● **BRIEF**
In the response, each entry below should appear again exactly as given.

################

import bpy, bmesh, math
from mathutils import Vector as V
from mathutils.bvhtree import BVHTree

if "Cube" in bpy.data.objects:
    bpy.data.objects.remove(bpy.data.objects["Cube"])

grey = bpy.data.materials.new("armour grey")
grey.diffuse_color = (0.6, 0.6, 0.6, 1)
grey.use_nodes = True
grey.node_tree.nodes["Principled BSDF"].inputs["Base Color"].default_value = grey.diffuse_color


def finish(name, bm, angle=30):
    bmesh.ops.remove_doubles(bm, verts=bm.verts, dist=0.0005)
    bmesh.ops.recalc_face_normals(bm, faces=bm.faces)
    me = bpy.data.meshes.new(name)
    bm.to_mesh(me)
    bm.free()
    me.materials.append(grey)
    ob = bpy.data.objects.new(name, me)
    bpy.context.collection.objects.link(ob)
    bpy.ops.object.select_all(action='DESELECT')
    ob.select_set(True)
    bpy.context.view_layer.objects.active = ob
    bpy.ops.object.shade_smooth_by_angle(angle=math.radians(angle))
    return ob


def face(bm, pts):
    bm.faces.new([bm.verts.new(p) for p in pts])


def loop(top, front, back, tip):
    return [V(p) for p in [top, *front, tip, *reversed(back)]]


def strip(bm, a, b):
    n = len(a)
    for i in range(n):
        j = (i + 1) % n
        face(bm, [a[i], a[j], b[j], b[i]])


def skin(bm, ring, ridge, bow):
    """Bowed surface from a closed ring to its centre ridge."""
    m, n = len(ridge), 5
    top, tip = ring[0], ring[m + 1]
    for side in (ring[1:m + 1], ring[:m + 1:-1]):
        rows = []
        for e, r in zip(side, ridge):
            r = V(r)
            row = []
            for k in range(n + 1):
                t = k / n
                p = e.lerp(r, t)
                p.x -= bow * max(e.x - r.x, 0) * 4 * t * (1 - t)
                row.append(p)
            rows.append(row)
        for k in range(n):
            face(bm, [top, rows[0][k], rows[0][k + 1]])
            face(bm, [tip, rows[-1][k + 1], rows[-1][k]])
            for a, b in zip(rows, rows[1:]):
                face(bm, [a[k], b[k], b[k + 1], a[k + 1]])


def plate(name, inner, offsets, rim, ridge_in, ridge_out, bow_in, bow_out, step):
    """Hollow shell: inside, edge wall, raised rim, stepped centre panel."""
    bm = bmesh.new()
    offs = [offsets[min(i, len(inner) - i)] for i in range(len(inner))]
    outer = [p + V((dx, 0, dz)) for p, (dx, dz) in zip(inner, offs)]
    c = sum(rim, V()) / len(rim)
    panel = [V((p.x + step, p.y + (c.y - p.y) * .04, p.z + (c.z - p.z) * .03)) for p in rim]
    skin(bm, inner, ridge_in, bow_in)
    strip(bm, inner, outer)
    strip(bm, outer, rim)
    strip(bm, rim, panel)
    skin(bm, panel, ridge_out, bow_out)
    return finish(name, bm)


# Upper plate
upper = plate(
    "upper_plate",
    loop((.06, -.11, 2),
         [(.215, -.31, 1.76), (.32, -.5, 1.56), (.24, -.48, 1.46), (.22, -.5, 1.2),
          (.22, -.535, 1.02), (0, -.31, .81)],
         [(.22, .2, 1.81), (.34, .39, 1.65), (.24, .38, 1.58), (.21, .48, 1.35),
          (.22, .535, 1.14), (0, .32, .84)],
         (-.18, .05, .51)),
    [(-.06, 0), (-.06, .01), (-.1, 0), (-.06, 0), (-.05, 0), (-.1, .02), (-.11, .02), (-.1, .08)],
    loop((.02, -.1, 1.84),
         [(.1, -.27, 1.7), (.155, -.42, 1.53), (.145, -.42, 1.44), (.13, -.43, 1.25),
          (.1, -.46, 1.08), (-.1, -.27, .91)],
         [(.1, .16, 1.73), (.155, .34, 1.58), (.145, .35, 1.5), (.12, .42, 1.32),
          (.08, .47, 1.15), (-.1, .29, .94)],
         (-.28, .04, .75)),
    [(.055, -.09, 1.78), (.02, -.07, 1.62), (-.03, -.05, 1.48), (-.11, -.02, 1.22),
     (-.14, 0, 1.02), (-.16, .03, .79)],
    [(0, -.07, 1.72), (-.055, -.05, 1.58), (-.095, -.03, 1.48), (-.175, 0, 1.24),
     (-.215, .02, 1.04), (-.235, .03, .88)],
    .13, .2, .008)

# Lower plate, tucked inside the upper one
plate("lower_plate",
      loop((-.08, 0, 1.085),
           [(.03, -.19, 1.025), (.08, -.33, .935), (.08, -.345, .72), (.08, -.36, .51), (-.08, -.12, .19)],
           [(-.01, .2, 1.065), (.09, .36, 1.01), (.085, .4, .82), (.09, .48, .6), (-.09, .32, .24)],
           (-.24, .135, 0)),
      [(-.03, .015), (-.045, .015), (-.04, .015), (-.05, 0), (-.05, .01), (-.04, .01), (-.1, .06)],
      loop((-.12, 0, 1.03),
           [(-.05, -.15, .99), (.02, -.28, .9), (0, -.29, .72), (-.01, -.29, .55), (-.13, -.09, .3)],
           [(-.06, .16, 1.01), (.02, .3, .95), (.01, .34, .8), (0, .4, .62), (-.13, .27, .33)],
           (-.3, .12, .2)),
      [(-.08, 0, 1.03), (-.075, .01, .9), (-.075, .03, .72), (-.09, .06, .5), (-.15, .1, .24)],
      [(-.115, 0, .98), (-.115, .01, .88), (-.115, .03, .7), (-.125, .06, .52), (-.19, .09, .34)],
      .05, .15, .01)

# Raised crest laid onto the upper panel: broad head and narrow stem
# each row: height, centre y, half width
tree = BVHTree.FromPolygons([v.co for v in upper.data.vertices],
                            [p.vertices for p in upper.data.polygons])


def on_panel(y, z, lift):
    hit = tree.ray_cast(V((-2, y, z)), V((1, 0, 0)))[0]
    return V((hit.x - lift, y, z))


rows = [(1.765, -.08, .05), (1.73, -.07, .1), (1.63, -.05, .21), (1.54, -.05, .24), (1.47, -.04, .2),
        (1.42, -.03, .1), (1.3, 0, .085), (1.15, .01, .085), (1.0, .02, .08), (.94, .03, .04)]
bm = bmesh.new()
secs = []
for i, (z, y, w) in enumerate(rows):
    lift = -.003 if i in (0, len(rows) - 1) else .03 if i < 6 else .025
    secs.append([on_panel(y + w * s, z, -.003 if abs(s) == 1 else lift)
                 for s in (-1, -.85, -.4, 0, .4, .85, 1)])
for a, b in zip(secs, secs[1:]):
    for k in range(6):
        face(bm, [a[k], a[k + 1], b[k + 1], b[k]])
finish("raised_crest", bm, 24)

################

● **THE ANSWER**
import bpy, bmesh, math
from mathutils import Vector as V
from mathutils.bvhtree import BVHTree

if "Cube" in bpy.data.objects:
    bpy.data.objects.remove(bpy.data.objects["Cube"])

grey = bpy.data.materials.new("armour grey")
grey.diffuse_color = (0.6, 0.6, 0.6, 1)
grey.use_nodes = True
grey.node_tree.nodes["Principled BSDF"].inputs["Base Color"].default_value = grey.diffuse_color


def finish(name, bm, angle=30):
    bmesh.ops.remove_doubles(bm, verts=bm.verts, dist=0.0005)
    bmesh.ops.recalc_face_normals(bm, faces=bm.faces)
    me = bpy.data.meshes.new(name)
    bm.to_mesh(me)
    bm.free()
    me.materials.append(grey)
    ob = bpy.data.objects.new(name, me)
    bpy.context.collection.objects.link(ob)
    bpy.ops.object.select_all(action='DESELECT')
    ob.select_set(True)
    bpy.context.view_layer.objects.active = ob
    bpy.ops.object.shade_smooth_by_angle(angle=math.radians(angle))
    return ob


def face(bm, pts):
    bm.faces.new([bm.verts.new(p) for p in pts])


def loop(top, front, back, tip):
    return [V(p) for p in [top, *front, tip, *reversed(back)]]


def strip(bm, a, b):
    n = len(a)
    for i in range(n):
        j = (i + 1) % n
        face(bm, [a[i], a[j], b[j], b[i]])


def skin(bm, ring, ridge, bow):
    """Bowed surface from a closed ring to its centre ridge."""
    m, n = len(ridge), 5
    top, tip = ring[0], ring[m + 1]
    for side in (ring[1:m + 1], ring[:m + 1:-1]):
        rows = []
        for e, r in zip(side, ridge):
            r = V(r)
            row = []
            for k in range(n + 1):
                t = k / n
                p = e.lerp(r, t)
                p.x -= bow * max(e.x - r.x, 0) * 4 * t * (1 - t)
                row.append(p)
            rows.append(row)
        for k in range(n):
            face(bm, [top, rows[0][k], rows[0][k + 1]])
            face(bm, [tip, rows[-1][k + 1], rows[-1][k]])
            for a, b in zip(rows, rows[1:]):
                face(bm, [a[k], b[k], b[k + 1], a[k + 1]])


def plate(name, inner, offsets, rim, ridge_in, ridge_out, bow_in, bow_out, step):
    """Hollow shell: inside, edge wall, raised rim, stepped centre panel."""
    bm = bmesh.new()
    offs = [offsets[min(i, len(inner) - i)] for i in range(len(inner))]
    outer = [p + V((dx, 0, dz)) for p, (dx, dz) in zip(inner, offs)]
    c = sum(rim, V()) / len(rim)
    panel = [V((p.x + step, p.y + (c.y - p.y) * .04, p.z + (c.z - p.z) * .03)) for p in rim]
    skin(bm, inner, ridge_in, bow_in)
    strip(bm, inner, outer)
    strip(bm, outer, rim)
    strip(bm, rim, panel)
    skin(bm, panel, ridge_out, bow_out)
    return finish(name, bm)


# Upper plate
upper = plate(
    "upper_plate",
    loop((.06, -.11, 2),
         [(.215, -.31, 1.76), (.32, -.5, 1.56), (.24, -.48, 1.46), (.22, -.5, 1.2),
          (.22, -.535, 1.02), (0, -.31, .81)],
         [(.22, .2, 1.81), (.34, .39, 1.65), (.24, .38, 1.58), (.21, .48, 1.35),
          (.22, .535, 1.14), (0, .32, .84)],
         (-.18, .05, .51)),
    [(-.06, 0), (-.06, .01), (-.1, 0), (-.06, 0), (-.05, 0), (-.1, .02), (-.11, .02), (-.1, .08)],
    loop((.02, -.1, 1.84),
         [(.1, -.27, 1.7), (.155, -.42, 1.53), (.145, -.42, 1.44), (.13, -.43, 1.25),
          (.1, -.46, 1.08), (-.1, -.27, .91)],
         [(.1, .16, 1.73), (.155, .34, 1.58), (.145, .35, 1.5), (.12, .42, 1.32),
          (.08, .47, 1.15), (-.1, .29, .94)],
         (-.28, .04, .75)),
    [(.055, -.09, 1.78), (.02, -.07, 1.62), (-.03, -.05, 1.48), (-.11, -.02, 1.22),
     (-.14, 0, 1.02), (-.16, .03, .79)],
    [(0, -.07, 1.72), (-.055, -.05, 1.58), (-.095, -.03, 1.48), (-.175, 0, 1.24),
     (-.215, .02, 1.04), (-.235, .03, .88)],
    .13, .2, .008)

# Lower plate, tucked inside the upper one
plate("lower_plate",
      loop((-.08, 0, 1.085),
           [(.03, -.19, 1.025), (.08, -.33, .935), (.08, -.345, .72), (.08, -.36, .51), (-.08, -.12, .19)],
           [(-.01, .2, 1.065), (.09, .36, 1.01), (.085, .4, .82), (.09, .48, .6), (-.09, .32, .24)],
           (-.24, .135, 0)),
      [(-.03, .015), (-.045, .015), (-.04, .015), (-.05, 0), (-.05, .01), (-.04, .01), (-.1, .06)],
      loop((-.12, 0, 1.03),
           [(-.05, -.15, .99), (.02, -.28, .9), (0, -.29, .72), (-.01, -.29, .55), (-.13, -.09, .3)],
           [(-.06, .16, 1.01), (.02, .3, .95), (.01, .34, .8), (0, .4, .62), (-.13, .27, .33)],
           (-.3, .12, .2)),
      [(-.08, 0, 1.03), (-.075, .01, .9), (-.075, .03, .72), (-.09, .06, .5), (-.15, .1, .24)],
      [(-.115, 0, .98), (-.115, .01, .88), (-.115, .03, .7), (-.125, .06, .52), (-.19, .09, .34)],
      .05, .15, .01)

# Raised crest laid onto the upper panel: broad head and narrow stem
# each row: height, centre y, half width
tree = BVHTree.FromPolygons([v.co for v in upper.data.vertices],
                            [p.vertices for p in upper.data.polygons])


def on_panel(y, z, lift):
    hit = tree.ray_cast(V((-2, y, z)), V((1, 0, 0)))[0]
    return V((hit.x - lift, y, z))


rows = [(1.765, -.08, .05), (1.73, -.07, .1), (1.63, -.05, .21), (1.54, -.05, .24), (1.47, -.04, .2),
        (1.42, -.03, .1), (1.3, 0, .085), (1.15, .01, .085), (1.0, .02, .08), (.94, .03, .04)]
bm = bmesh.new()
secs = []
for i, (z, y, w) in enumerate(rows):
    lift = -.003 if i in (0, len(rows) - 1) else .03 if i < 6 else .025
    secs.append([on_panel(y + w * s, z, -.003 if abs(s) == 1 else lift)
                 for s in (-1, -.85, -.4, 0, .4, .85, 1)])
for a, b in zip(secs, secs[1:]):
    for k in range(6):
        face(bm, [a[k], a[k + 1], b[k + 1], b[k]])
finish("raised_crest", bm, 24)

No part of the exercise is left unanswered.